- **EXERCISE**
Look below for the line with "-0.1, HEIGHT + 0.1)"; begin the copy there and stop after the line with "m.use_nodes = True", keeping the text exact and the pictures out.

[Stored entries]
*****

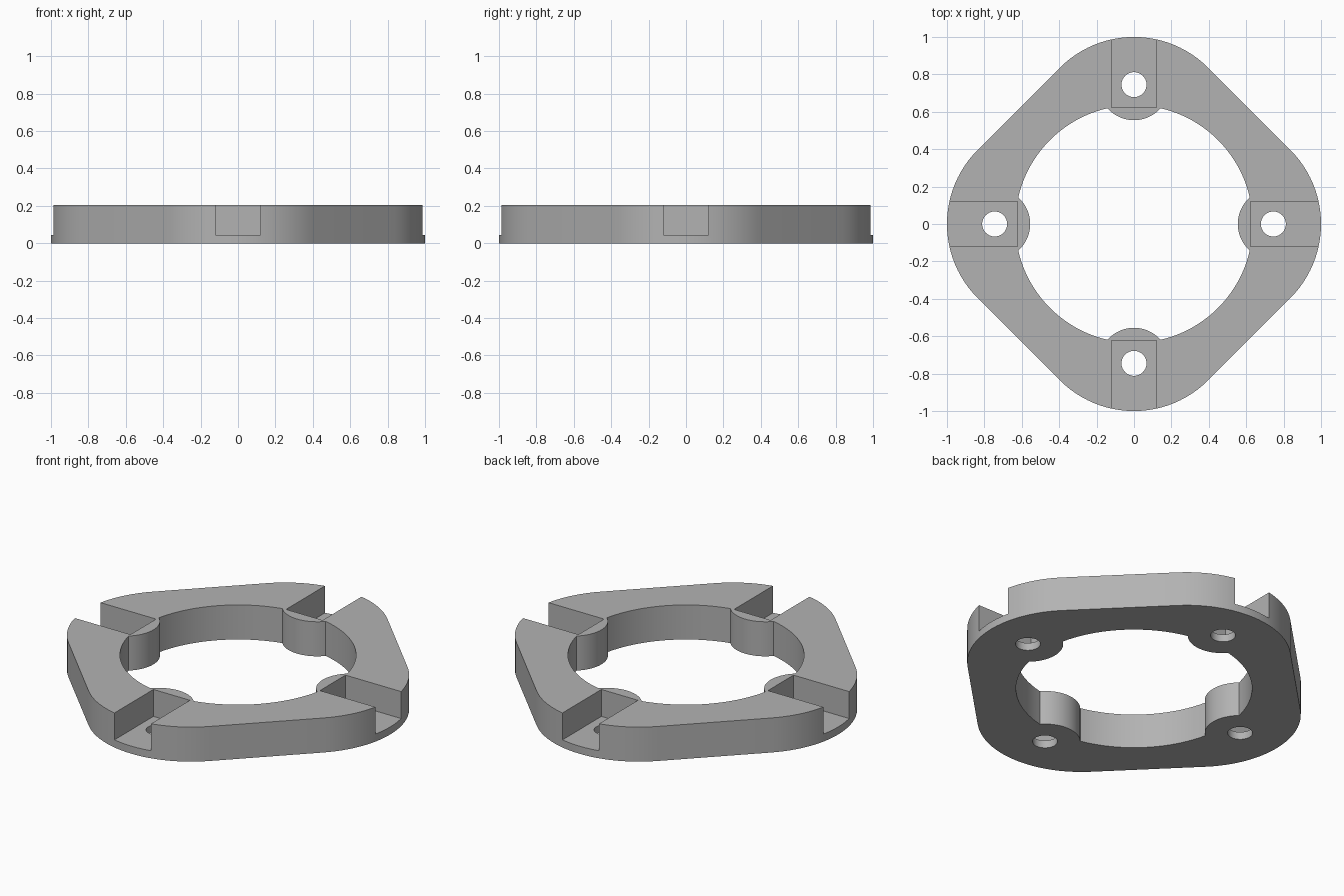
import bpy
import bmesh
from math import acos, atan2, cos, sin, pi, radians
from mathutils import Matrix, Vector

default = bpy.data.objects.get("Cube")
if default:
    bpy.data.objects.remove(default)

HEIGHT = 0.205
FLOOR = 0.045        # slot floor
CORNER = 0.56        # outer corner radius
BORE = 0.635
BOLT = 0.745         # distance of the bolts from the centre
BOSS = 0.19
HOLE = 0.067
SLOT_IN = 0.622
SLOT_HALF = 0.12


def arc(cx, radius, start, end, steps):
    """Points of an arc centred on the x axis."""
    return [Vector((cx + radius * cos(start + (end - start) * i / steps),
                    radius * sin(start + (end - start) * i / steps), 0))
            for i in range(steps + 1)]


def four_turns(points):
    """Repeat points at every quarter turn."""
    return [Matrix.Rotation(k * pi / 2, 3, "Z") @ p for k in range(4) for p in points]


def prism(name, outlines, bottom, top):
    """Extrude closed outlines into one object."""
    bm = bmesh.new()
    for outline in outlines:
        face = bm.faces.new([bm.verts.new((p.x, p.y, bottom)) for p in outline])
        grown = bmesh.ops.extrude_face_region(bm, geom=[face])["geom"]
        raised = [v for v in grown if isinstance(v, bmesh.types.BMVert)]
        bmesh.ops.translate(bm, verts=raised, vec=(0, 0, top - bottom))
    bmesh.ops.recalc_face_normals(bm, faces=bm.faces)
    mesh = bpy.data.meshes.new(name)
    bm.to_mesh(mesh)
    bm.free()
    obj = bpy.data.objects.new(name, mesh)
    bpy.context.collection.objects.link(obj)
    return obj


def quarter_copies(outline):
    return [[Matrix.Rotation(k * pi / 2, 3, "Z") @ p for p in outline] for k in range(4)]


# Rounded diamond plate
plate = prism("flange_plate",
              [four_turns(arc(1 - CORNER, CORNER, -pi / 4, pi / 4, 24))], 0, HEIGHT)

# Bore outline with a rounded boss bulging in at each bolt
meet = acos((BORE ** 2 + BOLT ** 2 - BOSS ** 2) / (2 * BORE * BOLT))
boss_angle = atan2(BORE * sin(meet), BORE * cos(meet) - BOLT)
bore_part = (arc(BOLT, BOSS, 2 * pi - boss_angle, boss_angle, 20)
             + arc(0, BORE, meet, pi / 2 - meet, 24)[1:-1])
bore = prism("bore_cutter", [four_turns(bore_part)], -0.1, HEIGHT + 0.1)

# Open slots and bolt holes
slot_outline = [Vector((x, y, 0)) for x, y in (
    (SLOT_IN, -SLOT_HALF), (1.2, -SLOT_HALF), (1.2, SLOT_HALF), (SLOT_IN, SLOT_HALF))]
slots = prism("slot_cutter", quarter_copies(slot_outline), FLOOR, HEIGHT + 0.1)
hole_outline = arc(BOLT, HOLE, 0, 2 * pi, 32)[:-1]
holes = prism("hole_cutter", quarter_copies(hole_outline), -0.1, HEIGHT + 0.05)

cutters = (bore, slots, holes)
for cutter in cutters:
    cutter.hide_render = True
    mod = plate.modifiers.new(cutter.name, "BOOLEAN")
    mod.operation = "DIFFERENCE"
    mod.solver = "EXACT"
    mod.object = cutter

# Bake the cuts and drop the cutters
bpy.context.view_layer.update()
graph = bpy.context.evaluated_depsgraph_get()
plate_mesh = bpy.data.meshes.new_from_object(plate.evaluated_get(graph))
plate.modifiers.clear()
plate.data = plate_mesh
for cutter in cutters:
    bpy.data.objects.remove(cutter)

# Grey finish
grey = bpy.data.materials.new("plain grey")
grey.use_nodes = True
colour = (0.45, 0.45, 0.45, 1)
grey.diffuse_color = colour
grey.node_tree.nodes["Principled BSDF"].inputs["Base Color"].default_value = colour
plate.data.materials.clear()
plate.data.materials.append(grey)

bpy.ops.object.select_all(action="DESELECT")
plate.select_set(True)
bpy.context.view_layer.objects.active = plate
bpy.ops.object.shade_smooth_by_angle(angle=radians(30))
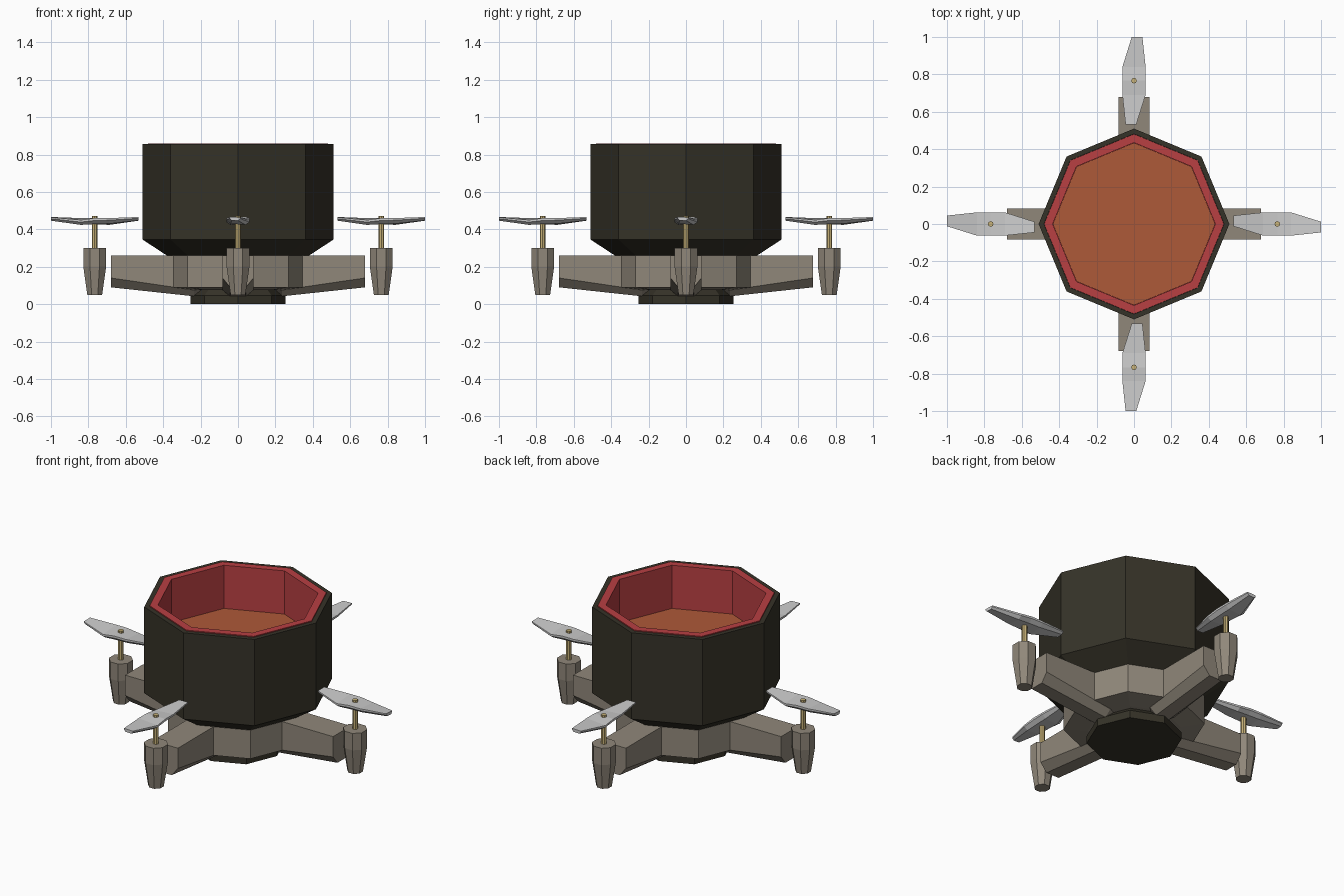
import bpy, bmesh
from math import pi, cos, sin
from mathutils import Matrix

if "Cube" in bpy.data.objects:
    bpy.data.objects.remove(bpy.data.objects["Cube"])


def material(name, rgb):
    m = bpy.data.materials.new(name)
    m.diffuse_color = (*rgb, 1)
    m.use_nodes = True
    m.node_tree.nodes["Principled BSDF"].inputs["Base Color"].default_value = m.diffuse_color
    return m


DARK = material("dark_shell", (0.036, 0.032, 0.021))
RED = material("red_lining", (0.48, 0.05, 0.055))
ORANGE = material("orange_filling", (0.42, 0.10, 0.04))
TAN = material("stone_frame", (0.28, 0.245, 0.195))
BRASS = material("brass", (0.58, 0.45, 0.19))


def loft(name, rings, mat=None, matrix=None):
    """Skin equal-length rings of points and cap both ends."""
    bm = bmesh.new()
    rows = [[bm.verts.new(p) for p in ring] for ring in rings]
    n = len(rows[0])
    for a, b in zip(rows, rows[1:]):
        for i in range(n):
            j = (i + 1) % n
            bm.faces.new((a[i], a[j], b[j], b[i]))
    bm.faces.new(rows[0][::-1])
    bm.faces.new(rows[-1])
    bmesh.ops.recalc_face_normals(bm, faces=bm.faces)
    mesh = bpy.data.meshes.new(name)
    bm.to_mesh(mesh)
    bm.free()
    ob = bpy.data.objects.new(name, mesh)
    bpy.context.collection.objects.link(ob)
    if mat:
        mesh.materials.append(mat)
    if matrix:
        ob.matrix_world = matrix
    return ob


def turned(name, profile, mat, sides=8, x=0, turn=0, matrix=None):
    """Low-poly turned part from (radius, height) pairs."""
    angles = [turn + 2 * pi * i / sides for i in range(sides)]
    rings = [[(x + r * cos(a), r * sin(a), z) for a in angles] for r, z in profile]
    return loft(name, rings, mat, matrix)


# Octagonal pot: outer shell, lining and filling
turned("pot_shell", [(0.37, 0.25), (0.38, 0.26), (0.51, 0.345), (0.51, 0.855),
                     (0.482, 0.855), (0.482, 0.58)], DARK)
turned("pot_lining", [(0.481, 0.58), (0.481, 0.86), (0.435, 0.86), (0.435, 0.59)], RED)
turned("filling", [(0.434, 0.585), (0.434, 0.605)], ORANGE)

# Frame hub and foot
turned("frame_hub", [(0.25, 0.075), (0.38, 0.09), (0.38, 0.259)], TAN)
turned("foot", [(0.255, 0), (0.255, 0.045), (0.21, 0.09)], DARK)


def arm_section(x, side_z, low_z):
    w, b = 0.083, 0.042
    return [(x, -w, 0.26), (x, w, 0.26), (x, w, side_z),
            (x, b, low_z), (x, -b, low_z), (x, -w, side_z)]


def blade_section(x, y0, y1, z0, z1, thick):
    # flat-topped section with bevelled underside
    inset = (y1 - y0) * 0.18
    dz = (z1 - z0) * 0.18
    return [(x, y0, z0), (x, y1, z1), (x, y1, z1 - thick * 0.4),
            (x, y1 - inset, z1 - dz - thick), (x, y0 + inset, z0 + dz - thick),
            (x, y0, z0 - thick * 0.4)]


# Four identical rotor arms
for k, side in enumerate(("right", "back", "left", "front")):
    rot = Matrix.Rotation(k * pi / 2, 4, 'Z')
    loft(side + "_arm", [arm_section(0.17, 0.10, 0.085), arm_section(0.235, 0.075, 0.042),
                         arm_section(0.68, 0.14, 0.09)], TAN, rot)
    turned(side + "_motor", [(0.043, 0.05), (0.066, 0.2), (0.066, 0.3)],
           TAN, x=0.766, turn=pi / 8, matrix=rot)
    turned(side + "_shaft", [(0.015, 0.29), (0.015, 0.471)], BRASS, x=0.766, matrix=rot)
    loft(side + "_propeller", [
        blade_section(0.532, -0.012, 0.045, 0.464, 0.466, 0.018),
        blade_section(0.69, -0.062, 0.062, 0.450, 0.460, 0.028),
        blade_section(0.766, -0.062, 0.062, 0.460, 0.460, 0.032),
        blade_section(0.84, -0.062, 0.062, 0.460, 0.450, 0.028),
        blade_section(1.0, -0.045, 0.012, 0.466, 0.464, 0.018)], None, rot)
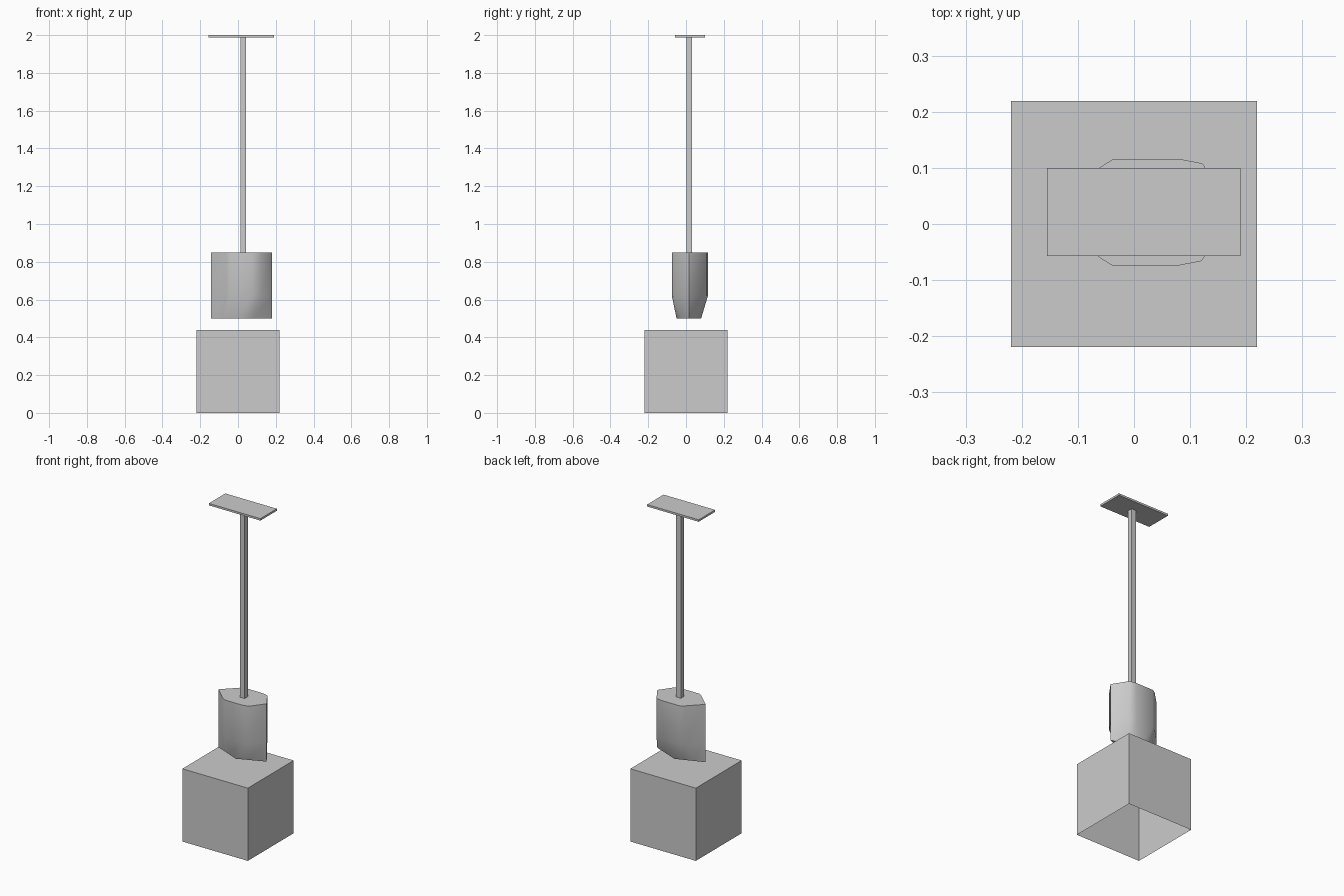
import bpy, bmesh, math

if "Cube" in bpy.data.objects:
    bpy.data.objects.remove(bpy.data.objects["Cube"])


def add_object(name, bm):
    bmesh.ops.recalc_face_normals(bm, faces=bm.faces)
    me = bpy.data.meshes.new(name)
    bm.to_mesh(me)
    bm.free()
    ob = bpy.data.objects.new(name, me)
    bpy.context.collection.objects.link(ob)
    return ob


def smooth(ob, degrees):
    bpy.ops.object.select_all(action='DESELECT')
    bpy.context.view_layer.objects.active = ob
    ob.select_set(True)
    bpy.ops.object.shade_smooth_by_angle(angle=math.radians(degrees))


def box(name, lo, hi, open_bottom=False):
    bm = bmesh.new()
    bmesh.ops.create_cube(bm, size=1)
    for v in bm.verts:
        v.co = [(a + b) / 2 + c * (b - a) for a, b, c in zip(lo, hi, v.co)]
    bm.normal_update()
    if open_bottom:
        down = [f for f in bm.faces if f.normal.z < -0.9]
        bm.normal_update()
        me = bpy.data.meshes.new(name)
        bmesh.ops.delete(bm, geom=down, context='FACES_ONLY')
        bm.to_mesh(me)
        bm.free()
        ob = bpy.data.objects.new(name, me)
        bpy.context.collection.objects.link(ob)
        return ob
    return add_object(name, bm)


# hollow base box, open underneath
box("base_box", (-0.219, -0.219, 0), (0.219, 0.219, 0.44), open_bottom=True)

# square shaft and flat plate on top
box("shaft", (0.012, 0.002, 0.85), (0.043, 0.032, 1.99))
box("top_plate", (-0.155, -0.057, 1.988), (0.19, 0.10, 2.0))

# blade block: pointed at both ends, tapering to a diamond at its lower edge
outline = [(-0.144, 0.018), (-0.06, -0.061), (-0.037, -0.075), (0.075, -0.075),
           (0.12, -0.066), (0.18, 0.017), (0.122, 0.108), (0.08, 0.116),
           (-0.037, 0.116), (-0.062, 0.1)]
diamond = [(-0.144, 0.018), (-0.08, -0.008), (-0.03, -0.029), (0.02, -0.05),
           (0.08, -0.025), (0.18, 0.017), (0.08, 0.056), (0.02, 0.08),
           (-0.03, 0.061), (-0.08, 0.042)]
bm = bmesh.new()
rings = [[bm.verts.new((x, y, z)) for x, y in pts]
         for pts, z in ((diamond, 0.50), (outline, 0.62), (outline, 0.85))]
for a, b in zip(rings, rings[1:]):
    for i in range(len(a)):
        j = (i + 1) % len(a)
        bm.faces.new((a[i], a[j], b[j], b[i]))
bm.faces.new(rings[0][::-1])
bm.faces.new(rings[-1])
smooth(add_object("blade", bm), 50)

*****

- **WORKED SOLUTION**
bore = prism("bore_cutter", [four_turns(bore_part)], -0.1, HEIGHT + 0.1)

# Open slots and bolt holes
slot_outline = [Vector((x, y, 0)) for x, y in (
    (SLOT_IN, -SLOT_HALF), (1.2, -SLOT_HALF), (1.2, SLOT_HALF), (SLOT_IN, SLOT_HALF))]
slots = prism("slot_cutter", quarter_copies(slot_outline), FLOOR, HEIGHT + 0.1)
hole_outline = arc(BOLT, HOLE, 0, 2 * pi, 32)[:-1]
holes = prism("hole_cutter", quarter_copies(hole_outline), -0.1, HEIGHT + 0.05)

cutters = (bore, slots, holes)
for cutter in cutters:
    cutter.hide_render = True
    mod = plate.modifiers.new(cutter.name, "BOOLEAN")
    mod.operation = "DIFFERENCE"
    mod.solver = "EXACT"
    mod.object = cutter

# Bake the cuts and drop the cutters
bpy.context.view_layer.update()
graph = bpy.context.evaluated_depsgraph_get()
plate_mesh = bpy.data.meshes.new_from_object(plate.evaluated_get(graph))
plate.modifiers.clear()
plate.data = plate_mesh
for cutter in cutters:
    bpy.data.objects.remove(cutter)

# Grey finish
grey = bpy.data.materials.new("plain grey")
grey.use_nodes = True
colour = (0.45, 0.45, 0.45, 1)
grey.diffuse_color = colour
grey.node_tree.nodes["Principled BSDF"].inputs["Base Color"].default_value = colour
plate.data.materials.clear()
plate.data.materials.append(grey)

bpy.ops.object.select_all(action="DESELECT")
plate.select_set(True)
bpy.context.view_layer.objects.active = plate
bpy.ops.object.shade_smooth_by_angle(angle=radians(30))
import bpy, bmesh
from math import pi, cos, sin
from mathutils import Matrix

if "Cube" in bpy.data.objects:
    bpy.data.objects.remove(bpy.data.objects["Cube"])


def material(name, rgb):
    m = bpy.data.materials.new(name)
    m.diffuse_color = (*rgb, 1)
    m.use_nodes = True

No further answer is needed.